Much has been written about the changing landscape in the business of education. Christensen’s Disrupting Class is a great book, so is Kevin Carey’s The End of College: Creating the Future of Learning and the University of Everywhere. There is some debate as to whether the coming disruption of education is greatly exaggerated. This article will not wade into that debate. Instead, this piece is a cautionary note to the large incumbent companies in the education industry about what disruption might look like when it is happening. The theme here is to caution that it is not badly run companies that get disrupted, but well run companies that are making sensible management decisions, given their business and where they are.
The pace of change in the current business environment is staggering. It has become difficult for monolithic large organizations to keep pace with this change. At the same time, it appears that quick and nimble startups are emerging with breakthrough products, services backed by equally interesting business models. The quick emergence of a fast moving startup can catch a sleepy large organization, and quickly put it out of business. Blockbuster Inc. is a good case to illustrate this point.

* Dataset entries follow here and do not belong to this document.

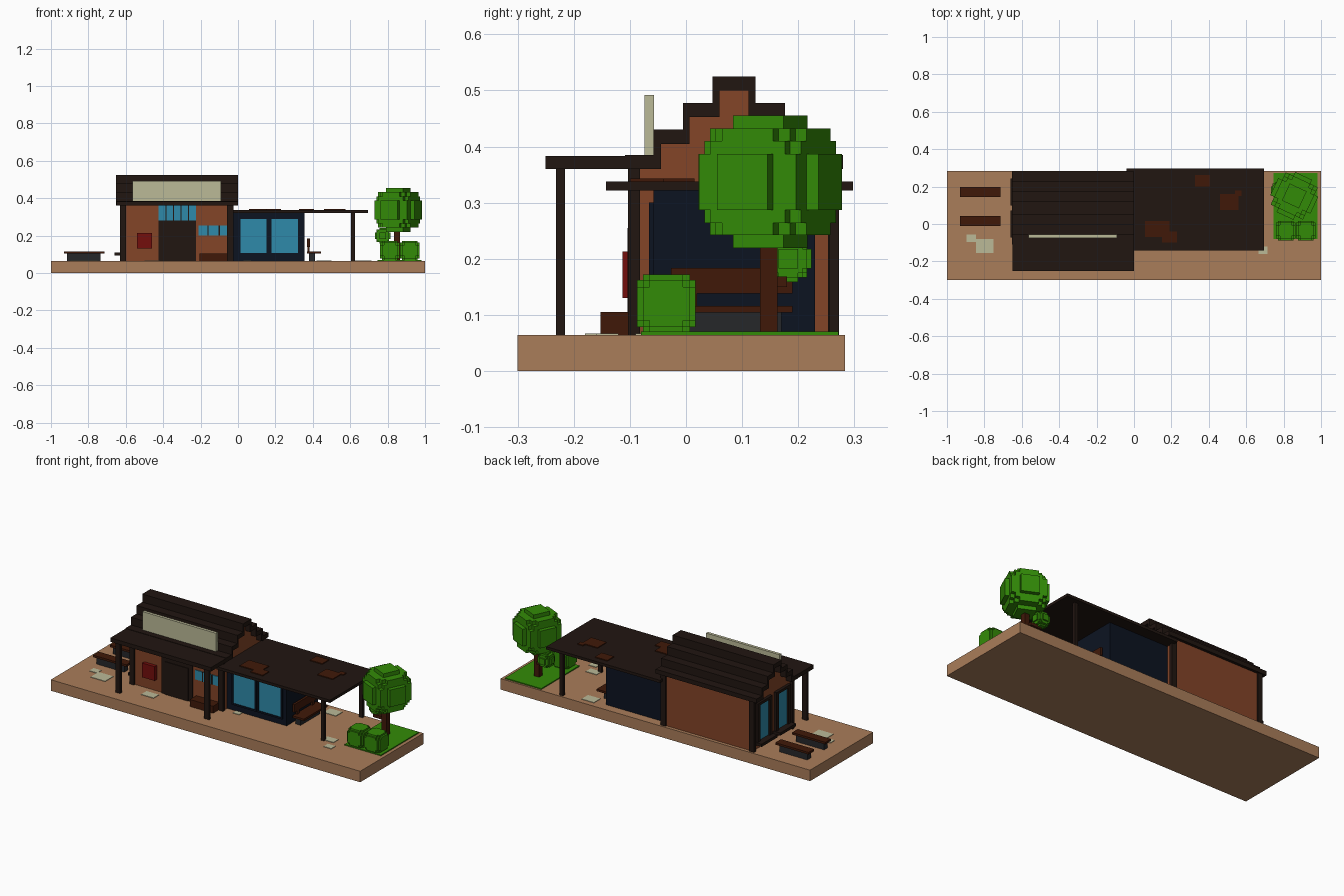
import bpy, math
from itertools import permutations

if "Cube" in bpy.data.objects:
    bpy.data.objects.remove(bpy.data.objects["Cube"])


def mat(name, r, g, b):
    m = bpy.data.materials.new(name)
    m.diffuse_color = [(c / 255) ** 2.2 for c in (r, g, b)] + [1]
    m.use_nodes = True
    m.node_tree.nodes["Principled BSDF"].inputs["Base Color"].default_value = m.diffuse_color
    return m


SAND = mat("sand", 168, 124, 90)
BRICK = mat("brick", 130, 70, 44)
DARK = mat("dark_timber", 38, 28, 24)
WOOD = mat("wood", 66, 31, 17)
NAVY = mat("navy", 20, 26, 38)
GREY = mat("grey", 42, 43, 46)
GLASS = mat("glass", 50, 137, 168)
GREEN = mat("green", 54, 138, 16)
RED = mat("red", 115, 22, 20)
CREAM = mat("cream", 186, 184, 150)


def mesh(name, verts, faces, m):
    me = bpy.data.meshes.new(name)
    me.from_pydata(verts, [], faces)
    me.materials.append(m)
    ob = bpy.data.objects.new(name, me)
    bpy.context.collection.objects.link(ob)
    return ob


QUADS = [(0, 1, 3, 2), (4, 6, 7, 5), (0, 4, 5, 1), (2, 3, 7, 6), (0, 2, 6, 4), (1, 5, 7, 3)]


def box(name, x, y, z, m):
    """Box from (min, max) pairs."""
    return mesh(name, [(a, b, c) for a in x for b in y for c in z], QUADS, m)


def extrude_x(name, profile, x0, x1, m):
    """Closed y-z profile extruded along x."""
    n = len(profile)
    v = [(x, y, z) for x in (x0, x1) for y, z in profile]
    f = [tuple(range(n)), tuple(range(2 * n - 1, n - 1, -1))]
    f += [(i, i + n, (i + 1) % n + n, (i + 1) % n) for i in range(n)]
    return mesh(name, v, f, m)


def foliage(name, centre, shapes, scale=1.0, turn=0):
    """Blocky ball: overlapping boxes for every ordering of the half sizes."""
    verts, faces = [], []
    for s in sorted({p for t in shapes for p in permutations(t)}):
        n = len(verts)
        verts += [(a * s[0] * scale, b * s[1] * scale, c * s[2] * scale)
                  for a in (-1, 1) for b in (-1, 1) for c in (-1, 1)]
        faces += [tuple(i + n for i in q) for q in QUADS]
    ob = mesh(name, verts, faces, GREEN)
    ob.location = centre
    ob.rotation_euler.z = math.radians(turn)
    return ob


G = 0.064  # ground level

# Ground and paving
box("ground", (-1, 1), (-.3, .283), (0, G), SAND)
for x0, x1, y0, y1 in [(-.895, -.845, -.095, -.055), (-.845, -.75, -.155, -.08),
                       (-.5, -.42, -.18, -.13), (.03, .07, -.09, -.06),
                       (.665, .715, -.16, -.12), (.61, .68, -.09, -.045),
                       (.42, .5, .19, .25)]:
    box("paving_slab", (x0, x1), (y0, y1), (G, .067), CREAM)

# Main building: stepped gable walls and stepped roof shell
MID = .0855
gable = [(.178, G), (.178, .36), (.13, .36), (.13, .405), (.079, .405), (.079, .453), (.026, .453), (.026, .5)]
outer = [(.194, .36), (.194, .385), (.143, .385), (.143, .43), (.091, .43), (.091, .478), (.038, .478), (.038, .525)]


def both(half):
    return [(MID + h, z) for h, z in half] + [(MID - h, z) for h, z in reversed(half)]


extrude_x("main_walls", both(gable), -.615, -.03, BRICK)
extrude_x("stepped_roof", both(outer) + both(gable[2:])[::-1], -.652, 0, DARK)
box("porch_roof", (-.65, 0), (-.25, -.106), (.36, .383), DARK)
box("roof_sign", (-.565, -.09), (-.074, -.057), (.38, .492), CREAM)
for x in ((-.63, -.6), (-.058, -.025)):
    box("front_corner_post", x, (-.103, -.082), (G, .36), DARK)
    box("back_corner_post", x, (.253, .273), (G, .36), DARK)
    box("porch_post", x, (-.232, -.216), (G, .36), DARK)

# Front door with transom window
box("door_frame", (-.425, -.225), (-.1, -.09), (G, .28), DARK)
box("door_panel", (-.4, -.25), (-.104, -.098), (G, .255), DARK)
box("transom_glass", (-.425, -.225), (-.098, -.09), (.28, .36), GLASS)
for i in range(1, 5):
    x = -.425 + i * .04
    box("transom_bar", (x - .003, x + .003), (-.101, -.09), (.28, .36), DARK)

# Small front window, notice panel and planter bench
box("side_window_glass", (-.21, -.055), (-.097, -.09), (.2, .255), GLASS)
for x in (-.16, -.1):
    box("side_window_bar", (x - .003, x + .003), (-.1, -.09), (.2, .255), DARK)
box("notice_panel", (-.54, -.46), (-.113, -.09), (.13, .213), RED)
box("front_planter", (-.205, -.055), (-.152, -.092), (G, .105), WOOD)

# End wall windows
for y0, y1 in ((-.055, .055), (.116, .226)):
    box("end_window_glass", (-.622, -.61), (y0, y1), (.11, .32), GLASS)
    for y in (y0, y1):
        box("end_window_jamb", (-.632, -.61), (y - .012, y + .012), (.098, .335), DARK)
    box("end_window_head", (-.632, -.61), (y0, y1), (.32, .335), DARK)
    box("end_window_sill", (-.66, -.61), (y0 - .018, y1 + .018), (.094, .11), DARK)

# Annex with flat canopy roof
box("annex_walls", (-.04, .355), (-.058, .23), (G, .323), NAVY)
for x0, x1 in ((.013, .153), (.18, .32)):
    box("annex_window", (x0, x1), (-.062, -.05), (.108, .29), GLASS)
    for a, b in ((x0 - .01, x0), (x1, x1 + .01)):
        box("annex_window_jamb", (a, b), (-.066, -.05), (.098, .3), NAVY)
    for a, b in ((.098, .108), (.29, .3)):
        box("annex_window_rail", (x0, x1), (-.066, -.05), (a, b), NAVY)
box("canopy_roof", (-.04, .695), (-.143, .298), (.322, .338), DARK)
for y in ((-.1, -.082), (.255, .273)):
    box("canopy_post", (.605, .625), y, (G, .322), DARK)
for x, y in [((.325, .405), (.2, .262)), ((.46, .56), (.075, .16)), ((.54, .575), (.15, .18)),
             ((.06, .19), (-.07, .015)), ((.15, .23), (-.1, -.04))]:
    box("roof_patch", x, y, (.336, .343), WOOD)

# Benches: two at the left end, one with a back by the annex
for y in (.016, .171):
    box("bench_base", (-.915, -.735), (y - .016, y + .016), (G, .104), GREY)
    box("bench_seat", (-.93, -.715), (y - .026, y + .026), (.104, .116), WOOD)
box("annex_bench_base", (.38, .412), (-.01, .17), (G, .104), GREY)
box("annex_bench_seat", (.37, .445), (-.027, .19), (.104, .116), WOOD)
box("annex_bench_back", (.37, .384), (-.027, .19), (.138, .184), WOOD)
for y in (.01, .15):
    box("annex_bench_upright", (.372, .382), (y - .01, y + .01), (.11, .145), WOOD)

# Garden: grass, tree and bushes
box("grass", (.745, .98), (-.08, .272), (G, .07), GREEN)
box("tree_trunk", (.835, .867), (.132, .163), (G, .25), WOOD)
box("tree_branch", (.77, .84), (.145, .18), (.15, .168), WOOD)
ball = [(.118, .05, .05), (.095, .095, .05), (.095, .073, .073)]
foliage("tree_crown", (.857, .15, .337), ball, 1, -25)
foliage("small_foliage", (.775, .182, .2), ball, .35, 0)
for x in (.811, .919):
    foliage("bush", (x, -.035, .12), [(.052, .042, .03), (.042, .042, .042)])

Alex Osterwalder’s business model canvas is a powerful tool. Its power has been demonstrated in a variety of contexts including large organizations and charities working in Africa (e.g. BalloonKenya). The value of business models in general cannot be denied. Business models are important as way of describing how an organization creates, delivers and captures value. However, given what we know about the complexity of business in the real world, is the business model canvas too simplistic?
I’ll be honest, I’m a bit late to the party. I’ve only just completed Eric Ries book, ‘The Lean Startup’, that was published to much acclaim last year. I put off reading it, believing it would be another generic how-to-start-a-high-tech-business book. I already have a bookshelf full of these kinds of book, most of them unread beyond the initial chapter. But now I’ve read it I think that it should be obligatory reading for any UX person. What I like about the book is that it puts UX at the very heart of new product design — and does so in language that will make managers sit up and take notice.
“If I had 20 days to solve a problem,” …observed Albert Einstein, illuminating an approach to research that may come as a shock to some customer and user researchers in the corporate world… “I would take 19 days to define it.” In a culture somewhat preoccupied with solutions, the idea of deliberating over a research problem may seem heretical to some. Of course, logic and common sense tell us that you can’t arrive at a solution if you don’t understand the problem. And turning that thought around, one may conclude that customer-focused research that fails to get to grips with a meaningful problem is pretty much destined to arrive at no useful solution. And that’s a rather worrying thought because companies spend a lot of money on customer and user research and it would be nice to think it was solving something.
At Leancamp Stuttgart, we had a number of interesting sessions. One session in particular focused on corporate accelerators as a means to help large enterprises develop innovative new products. A corporate accelerator would be similar to other accelerator programmes such as Y-Combinator and Tech Stars. The difference would be that these programmes are run for internal innovation teams working on products or services, rather than standalone startup companies.